_Problem to solve_
Copy out all of the entries below without any change.

_Input material_
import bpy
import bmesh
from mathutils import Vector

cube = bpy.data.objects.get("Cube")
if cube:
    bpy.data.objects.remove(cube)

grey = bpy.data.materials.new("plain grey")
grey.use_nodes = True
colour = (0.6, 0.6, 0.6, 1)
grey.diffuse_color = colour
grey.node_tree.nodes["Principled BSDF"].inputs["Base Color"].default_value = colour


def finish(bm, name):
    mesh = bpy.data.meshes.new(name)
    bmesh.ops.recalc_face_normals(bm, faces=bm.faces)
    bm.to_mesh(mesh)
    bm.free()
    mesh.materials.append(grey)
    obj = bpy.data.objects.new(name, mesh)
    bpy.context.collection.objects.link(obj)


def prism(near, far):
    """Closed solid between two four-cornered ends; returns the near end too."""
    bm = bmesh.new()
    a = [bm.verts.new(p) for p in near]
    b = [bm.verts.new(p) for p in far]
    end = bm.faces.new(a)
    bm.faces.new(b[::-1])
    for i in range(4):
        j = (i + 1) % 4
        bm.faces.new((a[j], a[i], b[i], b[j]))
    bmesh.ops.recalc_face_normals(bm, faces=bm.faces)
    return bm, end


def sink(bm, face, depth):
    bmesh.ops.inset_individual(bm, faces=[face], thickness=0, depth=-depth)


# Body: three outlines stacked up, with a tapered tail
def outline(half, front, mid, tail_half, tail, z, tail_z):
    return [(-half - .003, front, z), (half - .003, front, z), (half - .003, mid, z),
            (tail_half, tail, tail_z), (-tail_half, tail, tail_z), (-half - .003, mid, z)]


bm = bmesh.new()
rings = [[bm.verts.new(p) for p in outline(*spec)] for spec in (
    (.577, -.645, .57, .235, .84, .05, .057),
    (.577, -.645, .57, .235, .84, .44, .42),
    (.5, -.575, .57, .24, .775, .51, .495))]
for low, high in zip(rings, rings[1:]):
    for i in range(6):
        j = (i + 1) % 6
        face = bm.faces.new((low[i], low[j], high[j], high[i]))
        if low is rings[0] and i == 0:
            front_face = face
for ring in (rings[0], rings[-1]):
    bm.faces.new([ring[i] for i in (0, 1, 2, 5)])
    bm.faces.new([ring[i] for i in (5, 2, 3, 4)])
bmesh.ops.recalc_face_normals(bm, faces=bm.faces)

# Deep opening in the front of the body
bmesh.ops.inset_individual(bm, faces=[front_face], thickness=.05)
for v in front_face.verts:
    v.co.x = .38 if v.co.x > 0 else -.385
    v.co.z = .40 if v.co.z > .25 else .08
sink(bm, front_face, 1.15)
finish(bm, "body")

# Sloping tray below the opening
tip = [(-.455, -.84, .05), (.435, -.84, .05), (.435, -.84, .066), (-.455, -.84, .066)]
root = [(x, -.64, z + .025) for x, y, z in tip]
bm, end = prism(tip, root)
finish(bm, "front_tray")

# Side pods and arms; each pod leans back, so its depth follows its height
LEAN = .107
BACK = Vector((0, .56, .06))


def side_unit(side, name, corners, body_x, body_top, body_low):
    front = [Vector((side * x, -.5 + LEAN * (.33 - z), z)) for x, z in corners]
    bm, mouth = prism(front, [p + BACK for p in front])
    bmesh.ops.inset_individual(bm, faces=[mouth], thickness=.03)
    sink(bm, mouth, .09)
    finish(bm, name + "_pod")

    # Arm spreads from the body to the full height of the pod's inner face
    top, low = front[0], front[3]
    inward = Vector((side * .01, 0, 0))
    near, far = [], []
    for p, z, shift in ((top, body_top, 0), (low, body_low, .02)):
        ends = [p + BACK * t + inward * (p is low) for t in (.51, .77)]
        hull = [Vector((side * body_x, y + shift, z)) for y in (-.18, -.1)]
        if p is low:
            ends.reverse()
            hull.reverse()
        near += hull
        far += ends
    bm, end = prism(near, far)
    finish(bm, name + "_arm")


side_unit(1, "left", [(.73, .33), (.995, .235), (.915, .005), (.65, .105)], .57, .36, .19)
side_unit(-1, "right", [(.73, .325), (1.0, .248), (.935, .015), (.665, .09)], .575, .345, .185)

_Your response_
import bpy
import bmesh
from mathutils import Vector

cube = bpy.data.objects.get("Cube")
if cube:
    bpy.data.objects.remove(cube)

grey = bpy.data.materials.new("plain grey")
grey.use_nodes = True
colour = (0.6, 0.6, 0.6, 1)
grey.diffuse_color = colour
grey.node_tree.nodes["Principled BSDF"].inputs["Base Color"].default_value = colour


def finish(bm, name):
    mesh = bpy.data.meshes.new(name)
    bmesh.ops.recalc_face_normals(bm, faces=bm.faces)
    bm.to_mesh(mesh)
    bm.free()
    mesh.materials.append(grey)
    obj = bpy.data.objects.new(name, mesh)
    bpy.context.collection.objects.link(obj)


def prism(near, far):
    """Closed solid between two four-cornered ends; returns the near end too."""
    bm = bmesh.new()
    a = [bm.verts.new(p) for p in near]
    b = [bm.verts.new(p) for p in far]
    end = bm.faces.new(a)
    bm.faces.new(b[::-1])
    for i in range(4):
        j = (i + 1) % 4
        bm.faces.new((a[j], a[i], b[i], b[j]))
    bmesh.ops.recalc_face_normals(bm, faces=bm.faces)
    return bm, end


def sink(bm, face, depth):
    bmesh.ops.inset_individual(bm, faces=[face], thickness=0, depth=-depth)


# Body: three outlines stacked up, with a tapered tail
def outline(half, front, mid, tail_half, tail, z, tail_z):
    return [(-half - .003, front, z), (half - .003, front, z), (half - .003, mid, z),
            (tail_half, tail, tail_z), (-tail_half, tail, tail_z), (-half - .003, mid, z)]


bm = bmesh.new()
rings = [[bm.verts.new(p) for p in outline(*spec)] for spec in (
    (.577, -.645, .57, .235, .84, .05, .057),
    (.577, -.645, .57, .235, .84, .44, .42),
    (.5, -.575, .57, .24, .775, .51, .495))]
for low, high in zip(rings, rings[1:]):
    for i in range(6):
        j = (i + 1) % 6
        face = bm.faces.new((low[i], low[j], high[j], high[i]))
        if low is rings[0] and i == 0:
            front_face = face
for ring in (rings[0], rings[-1]):
    bm.faces.new([ring[i] for i in (0, 1, 2, 5)])
    bm.faces.new([ring[i] for i in (5, 2, 3, 4)])
bmesh.ops.recalc_face_normals(bm, faces=bm.faces)

# Deep opening in the front of the body
bmesh.ops.inset_individual(bm, faces=[front_face], thickness=.05)
for v in front_face.verts:
    v.co.x = .38 if v.co.x > 0 else -.385
    v.co.z = .40 if v.co.z > .25 else .08
sink(bm, front_face, 1.15)
finish(bm, "body")

# Sloping tray below the opening
tip = [(-.455, -.84, .05), (.435, -.84, .05), (.435, -.84, .066), (-.455, -.84, .066)]
root = [(x, -.64, z + .025) for x, y, z in tip]
bm, end = prism(tip, root)
finish(bm, "front_tray")

# Side pods and arms; each pod leans back, so its depth follows its height
LEAN = .107
BACK = Vector((0, .56, .06))


def side_unit(side, name, corners, body_x, body_top, body_low):
    front = [Vector((side * x, -.5 + LEAN * (.33 - z), z)) for x, z in corners]
    bm, mouth = prism(front, [p + BACK for p in front])
    bmesh.ops.inset_individual(bm, faces=[mouth], thickness=.03)
    sink(bm, mouth, .09)
    finish(bm, name + "_pod")

    # Arm spreads from the body to the full height of the pod's inner face
    top, low = front[0], front[3]
    inward = Vector((side * .01, 0, 0))
    near, far = [], []
    for p, z, shift in ((top, body_top, 0), (low, body_low, .02)):
        ends = [p + BACK * t + inward * (p is low) for t in (.51, .77)]
        hull = [Vector((side * body_x, y + shift, z)) for y in (-.18, -.1)]
        if p is low:
            ends.reverse()
            hull.reverse()
        near += hull
        far += ends
    bm, end = prism(near, far)
    finish(bm, name + "_arm")


side_unit(1, "left", [(.73, .33), (.995, .235), (.915, .005), (.65, .105)], .57, .36, .19)
side_unit(-1, "right", [(.73, .325), (1.0, .248), (.935, .015), (.665, .09)], .575, .345, .185)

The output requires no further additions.